The 2018 Farm Bill established the Agriculture Advanced Research and Development Authority at USDA to fill this gap and invest in high-risk, high-reward research and development in agriculture and food. Modeled after the successful Defense Advanced Research Projects Agency and Advanced Research Projects Agency–Energy programs, AgARDA spurs innovation through the development of breakthrough technologies and practices to address water conservation, soil health, disease and pest management, and extreme weather variability. The research and solutions advanced from AgARDA will help our farmers and ranchers meet the challenges of a changing agricultural landscape, increase production to address a growing global population, and help U.S. agricultural products compete in global markets.
Specifically, this bill would:
- Double the authorization of the existing program from $50 million to $100 million to ensure access to more transformative agricultural innovation projects across multiple states.
- Expand the existing program's scope to:
- Address animal and plant pathogens and pests which could help farmers increase production capacity and competitiveness.
- Include opportunities for projects that could help farmers and ranchers use less water; enhance soil health; and mitigate, reduce and/or sequester greenhouse gas emissions from farms and ranches.
- AgARDA funds projects to help address:
- Pathogens and pests: Improve early detection of emerging pathogens and pests and coordinate vaccine development for known pathogens, such as African swine fever.
- Drought: Catalyze technological breakthroughs and practices to monitor, analyze and distribute data on soil moisture in fields to help farmers and ranchers better manage their resources.
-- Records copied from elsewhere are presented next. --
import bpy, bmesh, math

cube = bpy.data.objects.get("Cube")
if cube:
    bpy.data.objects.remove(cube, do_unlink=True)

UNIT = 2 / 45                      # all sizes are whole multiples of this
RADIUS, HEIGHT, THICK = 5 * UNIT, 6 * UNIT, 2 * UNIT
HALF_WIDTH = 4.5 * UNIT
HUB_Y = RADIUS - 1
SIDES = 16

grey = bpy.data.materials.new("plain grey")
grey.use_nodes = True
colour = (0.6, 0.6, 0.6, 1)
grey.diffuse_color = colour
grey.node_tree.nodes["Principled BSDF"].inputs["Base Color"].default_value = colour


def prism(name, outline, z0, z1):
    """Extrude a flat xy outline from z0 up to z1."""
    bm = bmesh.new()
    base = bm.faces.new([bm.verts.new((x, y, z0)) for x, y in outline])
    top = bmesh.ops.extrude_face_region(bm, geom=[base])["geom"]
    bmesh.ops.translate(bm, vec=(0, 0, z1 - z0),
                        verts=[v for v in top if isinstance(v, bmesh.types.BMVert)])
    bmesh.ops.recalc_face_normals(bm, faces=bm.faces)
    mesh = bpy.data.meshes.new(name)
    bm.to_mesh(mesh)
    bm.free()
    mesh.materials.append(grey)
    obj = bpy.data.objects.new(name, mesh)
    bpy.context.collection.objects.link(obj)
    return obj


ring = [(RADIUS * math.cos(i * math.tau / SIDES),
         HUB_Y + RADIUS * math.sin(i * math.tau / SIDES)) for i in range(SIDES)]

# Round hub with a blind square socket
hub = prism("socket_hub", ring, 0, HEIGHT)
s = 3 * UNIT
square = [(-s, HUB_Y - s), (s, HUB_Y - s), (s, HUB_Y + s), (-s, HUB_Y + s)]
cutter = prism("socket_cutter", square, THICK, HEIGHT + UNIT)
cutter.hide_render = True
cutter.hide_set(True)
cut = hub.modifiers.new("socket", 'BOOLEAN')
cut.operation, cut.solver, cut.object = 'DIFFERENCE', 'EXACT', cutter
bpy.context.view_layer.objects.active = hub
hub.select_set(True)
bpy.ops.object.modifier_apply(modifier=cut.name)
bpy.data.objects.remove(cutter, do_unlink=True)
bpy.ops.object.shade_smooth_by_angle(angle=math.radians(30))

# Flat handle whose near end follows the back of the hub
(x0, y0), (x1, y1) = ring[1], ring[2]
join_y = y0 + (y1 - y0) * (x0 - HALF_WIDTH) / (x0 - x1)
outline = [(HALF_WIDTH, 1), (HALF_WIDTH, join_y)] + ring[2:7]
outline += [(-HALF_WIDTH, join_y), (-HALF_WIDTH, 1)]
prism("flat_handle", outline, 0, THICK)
- Soil health: Boost soil health and reduce GHG emissions from farm operations.
- Extreme weather: Develop crops to become genetically resistant to drought, heat and high speed winds.
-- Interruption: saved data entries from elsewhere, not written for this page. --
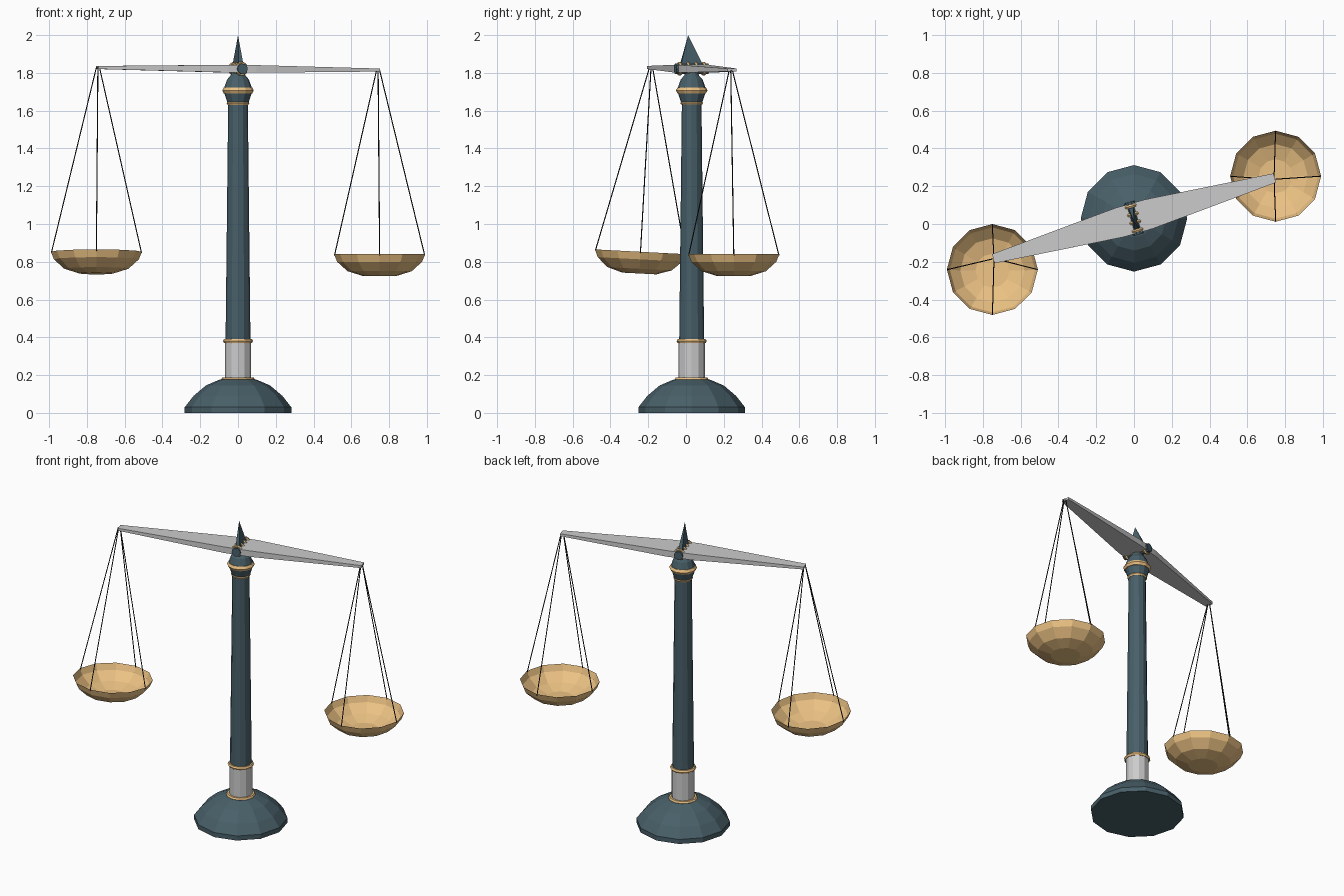
import bpy, bmesh, math
from mathutils import Vector, Matrix

if "Cube" in bpy.data.objects:
    bpy.data.objects.remove(bpy.data.objects["Cube"])

CY = 0.03                      # pillar axis offset in y
YAW = math.radians(16)         # beam heading
TILT = math.radians(0.5)


def mat(name, col):
    m = bpy.data.materials.new(name)
    m.diffuse_color = (*col, 1)
    m.use_nodes = True
    m.node_tree.nodes["Principled BSDF"].inputs["Base Color"].default_value = m.diffuse_color
    return m


DARK = mat("dark_slate", (0.065, 0.115, 0.14))
GOLD = mat("gold", (0.84, 0.54, 0.23))
BLACK = mat("black", (0.015, 0.015, 0.018))


def finish(name, bm, m=None, matrix=None):
    bmesh.ops.recalc_face_normals(bm, faces=bm.faces)
    me = bpy.data.meshes.new(name)
    bm.to_mesh(me)
    bm.free()
    ob = bpy.data.objects.new(name, me)
    bpy.context.collection.objects.link(ob)
    if m:
        me.materials.append(m)
    if matrix:
        ob.matrix_world = matrix
    return ob


def lathe(name, profile, m=None, matrix=None, n=12, caps=(True, True), closed=False):
    bm = bmesh.new()
    rings = [[bm.verts.new((r * math.cos(2 * math.pi * i / n),
                            r * math.sin(2 * math.pi * i / n), z)) for i in range(n)]
             for r, z in profile]
    pairs = list(zip(rings, rings[1:]))
    if closed:
        pairs.append((rings[-1], rings[0]))
    for a, b in pairs:
        for i in range(n):
            j = (i + 1) % n
            bm.faces.new((a[i], a[j], b[j], b[i]))
    if not closed:
        for ring, cap in zip((rings[0], rings[-1]), caps):
            if cap:
                bm.faces.new(ring)
    return finish(name, bm, m, matrix)


def ring(name, R, r, matrix, n=12):
    prof = [(R + r * math.cos(math.pi * k / 3), r * math.sin(math.pi * k / 3)) for k in range(6)]
    lathe(name, prof, GOLD, matrix, n, closed=True)


def at(x, y, z):
    return Matrix.Translation((x, y, z))


# Pillar stack
axis = at(0, CY, 0)
lathe("base", [(.282, 0), (.282, .03), (.235, .09), (.17, .145), (.10, .175), (.07, .18)], DARK, axis)
lathe("lower_collar", [(.07, .17), (.07, .38)], None, axis)
lathe("column", [(.066, .38), (.052, 1.64)], DARK, axis)
lathe("capital", [(.052, 1.63), (.072, 1.69), (.072, 1.725), (.058, 1.765), (.04, 1.785), (.03, 1.81)],
      DARK, axis)
for i, (R, r, z) in enumerate([(.077, .012, .178), (.068, .012, .38), (.05, .010, 1.64), (.066, .018, 1.707)]):
    ring(f"pillar_ring_{i}", R, r, at(0, CY, z))

# Beam: tapered bar, widest in the middle
frame = at(0, CY, 1.822) @ Matrix.Rotation(YAW, 4, 'Z') @ Matrix.Rotation(TILT, 4, 'Y')
bm = bmesh.new()
secs = []
for x, w, h in [(-.775, .025, .008), (-.08, .08, .02), (.08, .08, .02), (.775, .025, .008)]:
    secs.append([bm.verts.new((x, sy * w, sz * h)) for sy, sz in ((-1, -1), (1, -1), (1, 1), (-1, 1))])
for a, b in zip(secs, secs[1:]):
    for i in range(4):
        bm.faces.new((a[i], a[(i + 1) % 4], b[(i + 1) % 4], b[i]))
bm.faces.new(secs[0])
bm.faces.new(secs[-1])
finish("beam", bm, None, frame)

# Pivot with rings across the beam
across = frame @ Matrix.Rotation(math.pi / 2, 4, 'X')
lathe("pivot", [(.028, -.09), (.028, .09)], DARK, across, 10)
for i in range(4):
    ring(f"pivot_ring_{i}", .029, .009, across @ at(0, 0, -.066 + .044 * i), 10)

# Flattened pointed finial
bm = bmesh.new()
foot = [bm.verts.new(p) for p in ((-.014, -.065, 0), (.014, -.065, 0), (.014, .065, 0), (-.014, .065, 0))]
tip = bm.verts.new((-.005, -.018, .17))
bm.faces.new(foot)
for i in range(4):
    bm.faces.new((foot[i], foot[(i + 1) % 4], tip))
finish("finial", bm, DARK, at(0, CY, 1.83) @ Matrix.Rotation(YAW, 4, 'Z'))


def strand(name, a, b):
    d = b - a
    m = at(*a) @ d.to_track_quat('Z', 'Y').to_matrix().to_4x4()
    lathe(name, [(.003, 0), (.003, d.length)], BLACK, m, 5)


# Pans hung on four strands each
PAN = [(.09, 0), (.17, .025), (.225, .075), (.241, .115)]
for side, pos, apex, tip_x in (("left", (-.75, -.247, .738), (-.742, -.185, 1.83), -3),
                               ("right", (.75, .253, .725), (.742, .237, 1.815), 0)):
    pm = at(*pos) @ Matrix.Rotation(math.radians(tip_x), 4, 'X')
    lathe(side + "_pan", PAN, GOLD, pm, 12, caps=(True, False))
    for k in range(4):
        c, s = math.cos(k * math.pi / 2), math.sin(k * math.pi / 2)
        strand(f"{side}_strand_{k}", Vector(apex) + Vector((c, s, 0)) * .008,
               pm @ Vector((.239 * c, .239 * s, .108)))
- Increasing production demand: Cut food waste, optimize food production on less land and increase nutrient content of food.
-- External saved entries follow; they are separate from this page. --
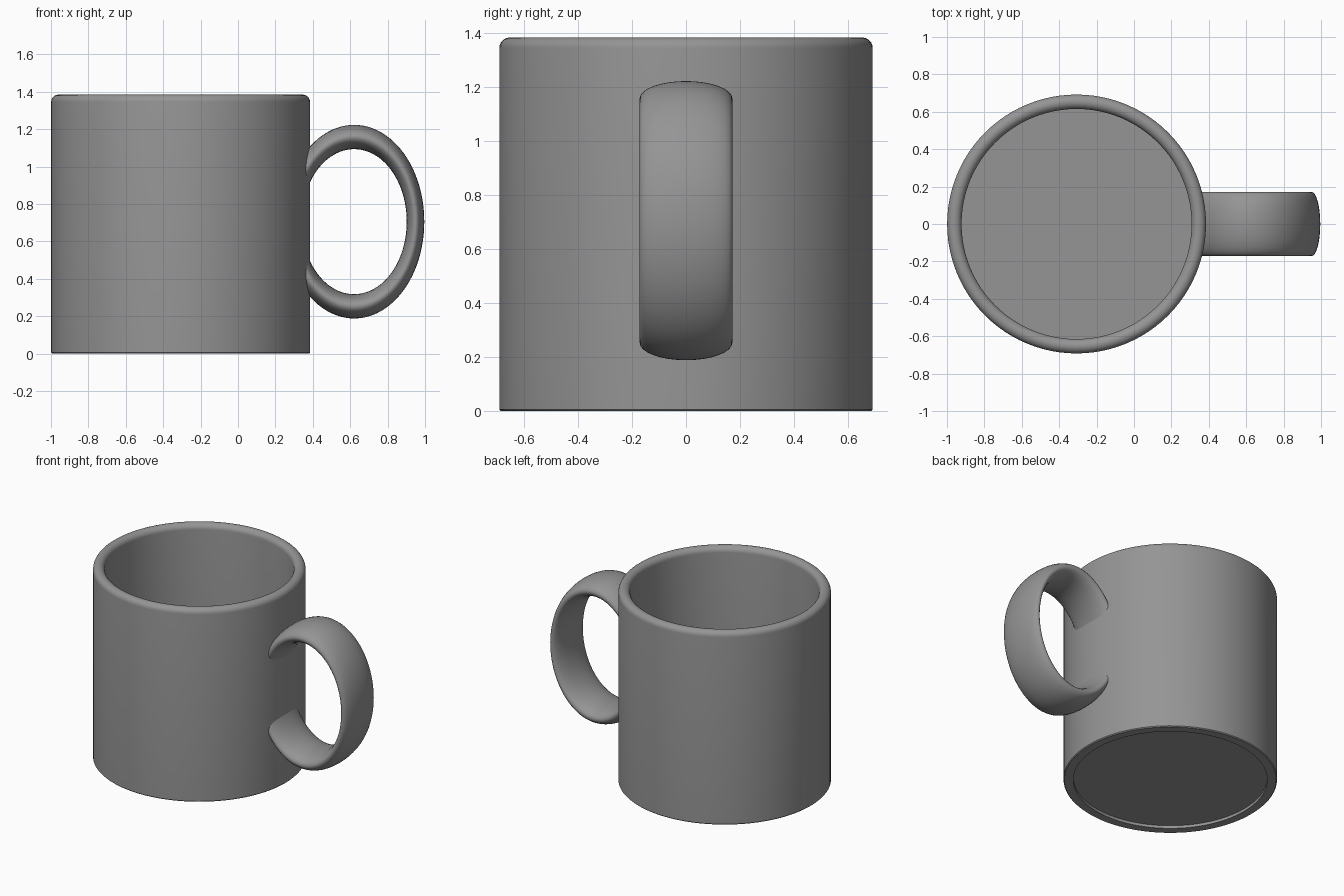
import bpy, bmesh, math
from mathutils import Vector

if "Cube" in bpy.data.objects:
    bpy.data.objects.remove(bpy.data.objects["Cube"])

SEG = 96
BODY_X = -0.307
grey = bpy.data.materials.new("mid_grey")
grey.diffuse_color = (0.30, 0.30, 0.30, 1)
grey.use_nodes = True
grey.node_tree.nodes["Principled BSDF"].inputs["Base Color"].default_value = grey.diffuse_color


def finish(name, bm, angle):
    bmesh.ops.recalc_face_normals(bm, faces=bm.faces)
    me = bpy.data.meshes.new(name)
    bm.to_mesh(me)
    bm.free()
    ob = bpy.data.objects.new(name, me)
    bpy.context.collection.objects.link(ob)
    me.materials.append(grey)
    bpy.ops.object.select_all(action='DESELECT')
    ob.select_set(True)
    bpy.context.view_layer.objects.active = ob
    bpy.ops.object.shade_smooth_by_angle(angle=math.radians(angle))
    return ob


# Mug body: recessed base, straight wall, rounded lip and inner floor, as one lathe profile
R, R_IN, TOP, FLOOR = 0.692, 0.615, 1.385, 0.08
lip = (R - R_IN) / 2
profile = [(0, 0.02), (0.628, 0.02), (0.628, 0), (R - 0.006, 0), (R, 0.006)]
for i in range(13):
    a = math.pi * i / 12
    profile.append((R - lip + lip * math.cos(a), TOP - lip + lip * math.sin(a)))
profile += [(R_IN, FLOOR), (0, FLOOR)]

bm = bmesh.new()
verts = [bm.verts.new((r, 0, z)) for r, z in profile]
edges = [bm.edges.new(pair) for pair in zip(verts, verts[1:])]
bmesh.ops.spin(bm, geom=verts + edges, cent=(0, 0, 0), axis=(0, 0, 1),
               angle=2 * math.pi, steps=SEG)
bmesh.ops.remove_doubles(bm, verts=bm.verts, dist=1e-5)
finish("mug_body", bm, 35).location.x = BODY_X

# Handle: upright oval ring with a wide, flat oval section, trimmed inside the wall
CX, CZ, RING, STRETCH = 0.621, 0.706, 0.328, 1.38
THICK, WIDTH, SIDES = 0.047, 0.172, 32
bm = bmesh.new()
rings = []
for i in range(SEG):
    a = 2 * math.pi * i / SEG
    ring = []
    for j in range(SIDES):
        b = 2 * math.pi * j / SIDES
        r = RING + THICK * math.cos(b)
        ring.append(bm.verts.new((CX + r * math.cos(a), WIDTH * math.sin(b),
                                  CZ + STRETCH * r * math.sin(a))))
    rings.append(ring)
for i in range(SEG):
    p, q = rings[i], rings[(i + 1) % SEG]
    for j in range(SIDES):
        k = (j + 1) % SIDES
        bm.faces.new((p[j], p[k], q[k], q[j]))
bmesh.ops.bisect_plane(bm, geom=bm.verts[:] + bm.edges[:] + bm.faces[:],
                       plane_co=Vector((0.335, 0, 0)), plane_no=Vector((1, 0, 0)),
                       clear_inner=True)
bmesh.ops.holes_fill(bm, edges=[e for e in bm.edges if e.is_boundary], sides=0)
finish("handle", bm, 40)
"Increased research is the key to efficiently improving yields for our nation's corn farmers in a climate-smart way," said Randy DeSutter, National Corn Growers Association.
"Long-term, intentional investment in innovative, next-generation agriculture research is critical to cementing our nation's leading role in the global ag economy," said Richard Linton, president of Kansas State University. "The ACE Ag Act offers a clear path forward to ensure technological and financial barriers are removed as we work to build forward-thinking solutions for some of the most pressing issues within the ag industry, including water conservation and crop resilience."
"This bill comes at a critical time as investments in innovation and rapid research advancement will be essential in solving the numerous and complex challenges facing our agricultural enterprise. From defense to health to energy – advanced research programs like AGARDA have been proven successful and are a critical part of ensuring the United States’ competitiveness in a global playing field. We look forward to working with Congress to grow the funding capacity of AGARDA in the upcoming Farm Bill," said Alan S. Rudolph, vice president for research, Colorado State University.
"AgARDA's focus on long-term, high-risk research is important to the pork industry and the global threats farmers face today from foreign animal disease, pests, and other challenges. The federal government is uniquely situated to tackle these research priorities to help bridge critical information gaps and ensure American agriculture is thriving now and into the future," said the National Pork Producers Council.